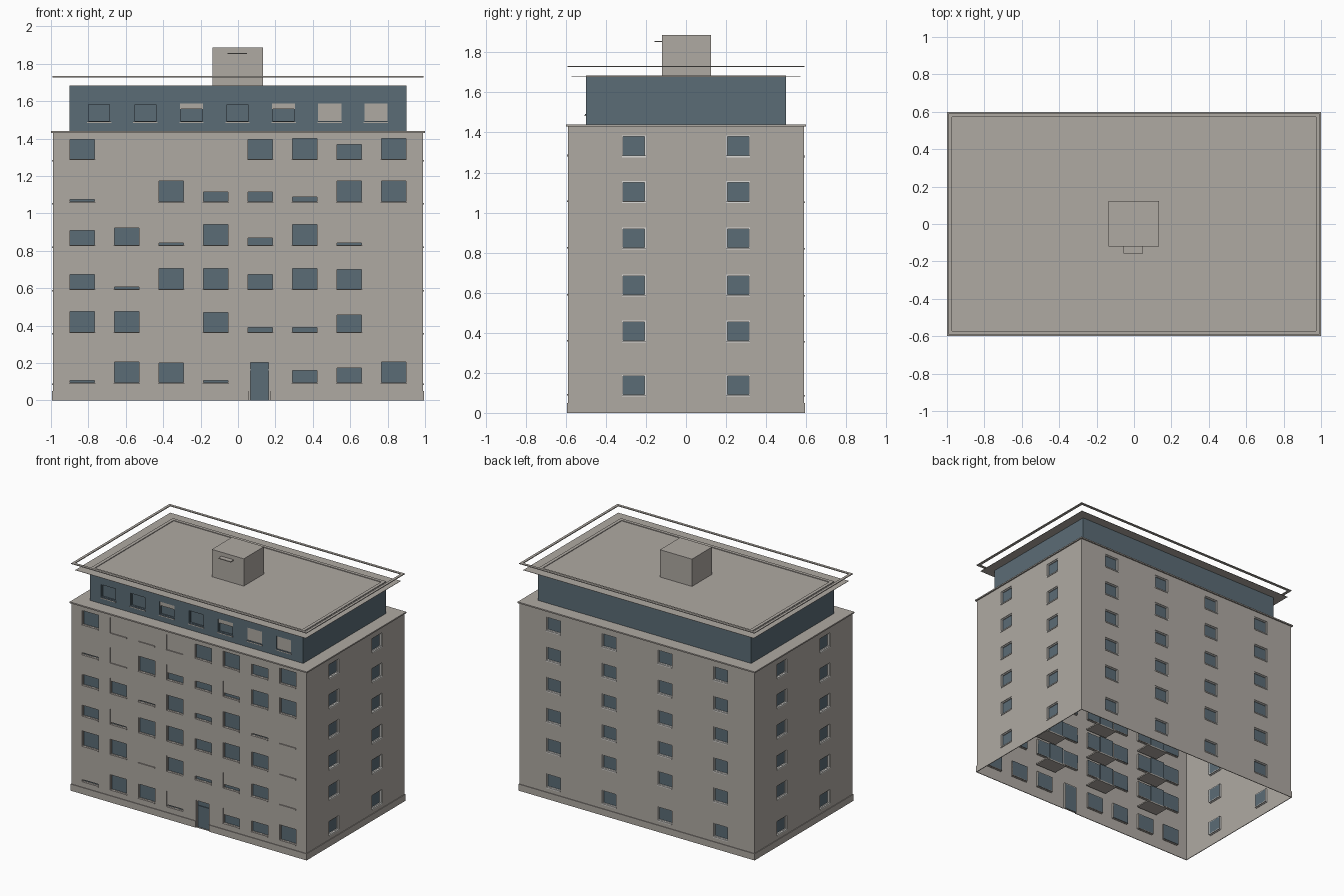
import bpy, bmesh, math
from mathutils import Matrix, Vector

if "Cube" in bpy.data.objects:
    bpy.data.objects.remove(bpy.data.objects["Cube"])


def material(name, rgb):
    m = bpy.data.materials.new(name)
    m.diffuse_color = (*rgb, 1)
    m.use_nodes = True
    m.node_tree.nodes["Principled BSDF"].inputs["Base Color"].default_value = m.diffuse_color
    return m


PLASTER = material("warm_grey_plaster", (0.43, 0.40, 0.365))
GLASS = material("slate_blue", (0.105, 0.15, 0.182))
TRIM = material("pale_trim", (0.72, 0.71, 0.68))


def finish(bm, name, mats):
    me = bpy.data.meshes.new(name)
    bm.to_mesh(me)
    bm.free()
    ob = bpy.data.objects.new(name, me)
    for m in mats:
        me.materials.append(m)
    bpy.context.collection.objects.link(ob)
    return ob


def add_box(bm, lo, hi, xf=Matrix(), mat=0):
    lo, hi = Vector(lo), Vector(hi)
    m = xf @ Matrix.Translation((lo + hi) / 2) @ Matrix.Diagonal((*(hi - lo), 1))
    verts = bmesh.ops.create_cube(bm, size=1, matrix=m)["verts"]
    for f in {f for v in verts for f in v.link_faces}:
        f.material_index = mat


def boxes(name, parts, mat):
    bm = bmesh.new()
    for lo, hi in parts:
        add_box(bm, lo, hi)
    return finish(bm, name, [mat])


def ring(name, ox, oy, w, z0, z1, mat):
    return boxes(name, [((-ox, s * oy - (w if s > 0 else 0), z0),
                         (ox, s * oy + (w if s < 0 else 0), z1)) for s in (-1, 1)]
                 + [((s * ox - (w if s > 0 else 0), w - oy, z0),
                     (s * ox + (w if s < 0 else 0), oy - w, z1)) for s in (-1, 1)], mat)


def facing(angle, dist):
    # local x runs along the wall, local y points into the building
    return Matrix.Rotation(math.radians(angle), 4, "Z") @ Matrix.Translation((0, -dist, 0))


def quad(bm, xf, pts, mat=0):
    f = bm.faces.new([bm.verts.new(xf @ Vector(p)) for p in pts])
    f.material_index = mat


def wall(name, half, z0, z1, xf, holes, mat, reveal, depth=0.015):
    """Flat wall with rectangular openings, each with reveals and a recessed pane."""
    bm = bmesh.new()
    xs = sorted({-half, half} | {h[i] for h in holes for i in (0, 1)})
    zs = sorted({z0, z1} | {h[i] for h in holes for i in (2, 3)})
    for a, b in zip(xs, xs[1:]):
        for c, d in zip(zs, zs[1:]):
            u, v = (a + b) / 2, (c + d) / 2
            if not any(h[0] < u < h[1] and h[2] < v < h[3] for h in holes):
                quad(bm, xf, [(a, 0, c), (b, 0, c), (b, 0, d), (a, 0, d)])
    for a, b, c, d in holes:
        loop = [(a, c), (b, c), (b, d), (a, d)]
        for (p, q), (r, s) in zip(loop, loop[1:] + loop[:1]):
            quad(bm, xf, [(p, 0, q), (p, depth, q), (r, depth, s), (r, 0, s)], 1)
        quad(bm, xf, [(p, depth, q) for p, q in loop], 2)
    bmesh.ops.remove_doubles(bm, verts=bm.verts, dist=1e-5)
    return finish(bm, name, [mat, reveal, GLASS])


def frames(name, xf, holes, mat, w=0.008):
    """Thin frame inside each opening plus a projecting sill."""
    bm = bmesh.new()
    for a, b, c, d in holes:
        for lo, hi in (((a, c), (a + w, d)), ((b - w, c), (b, d)),
                       ((a + w, d - w), (b - w, d)), ((a + w, c), (b - w, c + w))):
            add_box(bm, (lo[0], 0.006, lo[1]), (hi[0], 0.015, hi[1]), xf)
        add_box(bm, (a, -0.005, c - 0.004), (b, 0.006, c + 0.004), xf)
    return finish(bm, name, [mat])


def blinds(name, xf, parts):
    bm = bmesh.new()
    for a, b, c, d in parts:
        add_box(bm, (a, 0.003, c), (b, 0.012, d), xf)
    return finish(bm, name, [PLASTER])


SILLS = [0.09, 0.36, 0.59, 0.825, 1.057, 1.285]
HX, HY, TOP = 0.99, 0.59, 1.43

# Front wall: each digit is how far a window's blind is raised, 9 = fully open
OPEN = ["19815569", "99082270", "61996980", "67193910", "10944299", "80008969"]
front = facing(0, HY)
holes, shut = [], []
for row, (z, digits) in enumerate(zip(SILLS, OPEN)):
    for col, ch in enumerate(digits):
        x = -0.833 + col * 0.238
        if row == 0 and col == 4:
            continue
        hole = (x - 0.07, x + 0.07, z, z + 0.12)
        holes.append(hole)
        if ch != "9":
            shut.append((hole[0], hole[1], z + 0.12 * int(ch) / 9 + 0.003, z + 0.12))
door = (0.06, 0.17, 0.0, 0.21)
wall("front_wall", HX, 0, TOP, front, holes + [door], PLASTER, PLASTER)
frames("front_window_frames", front, holes, PLASTER, 0.005)
blinds("front_blinds", front, shut)
boxes("door_frame", [((0.06, -0.584, 0), (0.067, -0.575, 0.21)),
                     ((0.163, -0.584, 0), (0.17, -0.575, 0.21)),
                     ((0.067, -0.584, 0.203), (0.163, -0.575, 0.21))], PLASTER)
boxes("door_transom", [((0.067, -0.58, 0.16), (0.163, -0.575, 0.167))], GLASS)

# Back and side walls with regular windows
for name, angle, half, dist, cols, hw in (
        ("right", 90, HY, HX, (-0.26, 0.26), 0.06),
        ("left", -90, HY, HX, (-0.26, 0.26), 0.06),
        ("back", 180, HX, HY, (-0.705, -0.235, 0.235, 0.705), 0.06)):
    xf = facing(angle, dist)
    holes = [(x - hw, x + hw, z - 0.005, z + 0.1) for x in cols for z in SILLS]
    wall(name + "_wall", half, 0, TOP, xf, holes, PLASTER, TRIM)
    frames(name + "_window_frames", xf, holes, TRIM, 0.006)

# Plinth, broken at the door, and the cornice slab
boxes("plinth", [((-0.995, -0.595, 0), (0.06, -0.59, 0.05)),
                 ((0.17, -0.595, 0), (0.995, -0.59, 0.05)),
                 ((-0.995, 0.59, 0), (0.995, 0.595, 0.05)),
                 ((-0.995, -0.59, 0), (-0.99, 0.59, 0.05)),
                 ((0.99, -0.59, 0), (0.995, 0.59, 0.05))], PLASTER)
boxes("cornice", [((-1, -0.6, 1.43), (1, 0.6, 1.44))], PLASTER)

# Inner balcony slabs with glazed panels behind the front wall
for i, x in enumerate((-0.6, -0.12, 0.355)):
    floors = [0.255 + 0.233 * k for k in range(5)]
    boxes(f"balcony_slabs_{i}", [((x - 0.09, -0.57, z), (x + 0.09, -0.45, z + 0.01))
                                 for z in floors], PLASTER)
    boxes(f"balcony_panels_{i}", [((x - 0.06, -0.458, z + 0.01), (x + 0.06, -0.45, z + 0.14))
                                  for z in floors], GLASS)

# Set-back top storey
pent = facing(0, 0.5)
holes = [(x - 0.062, x + 0.062, 1.488, 1.588) for x in (-0.742 + 0.2465 * i for i in range(7))]
wall("top_storey_front", 0.9, 1.44, 1.68, pent, holes, GLASS, GLASS)
frames("top_storey_frames", pent, holes, GLASS, 0.006)
shut = [(h[0], h[1], 1.488 + 0.1 * f, 1.588)
        for h, f in zip(holes, (1, 1, 0.7, 1, 0.7, 0.05, 0.05)) if f < 1]
blinds("top_storey_blinds", pent, shut)
boxes("top_storey_sills", [((h[0] - 0.003, -0.506, 1.482), (h[1] + 0.003, -0.494, 1.488))
                           for h in holes], PLASTER)
for name, angle, half, dist in (("right", 90, 0.5, 0.9), ("left", -90, 0.5, 0.9),
                                ("back", 180, 0.9, 0.5)):
    wall("top_storey_" + name, half, 1.44, 1.68, facing(angle, dist), [], GLASS, GLASS)

# Roof sheet, curb and the floating rail around it
boxes("roof_sheet", [((-0.972, -0.572, 1.677), (0.972, 0.572, 1.679))], PLASTER)
ring("roof_curb", 0.9, 0.5, 0.025, 1.678, 1.684, PLASTER)
ring("roof_rail", 0.992, 0.592, 0.02, 1.727, 1.733, PLASTER)

# Lift housing with its small canopy
boxes("lift_housing", [((-0.137, -0.12, 1.678), (0.133, 0.124, 1.887))], PLASTER)
boxes("lift_canopy", [((-0.055, -0.157, 1.851), (0.048, -0.119, 1.857))], PLASTER)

################

Find "return" in the data above. Report each line where it appears.

§ Result for this exercise:
    return m
    return ob
    return finish(bm, name, [mat])
    return boxes(name, [((-ox, s * oy - (w if s > 0 else 0), z0),
    return Matrix.Rotation(math.radians(angle), 4, "Z") @ Matrix.Translation((0, -dist, 0))
    return finish(bm, name, [mat, reveal, GLASS])
    return finish(bm, name, [mat])
    return finish(bm, name, [PLASTER])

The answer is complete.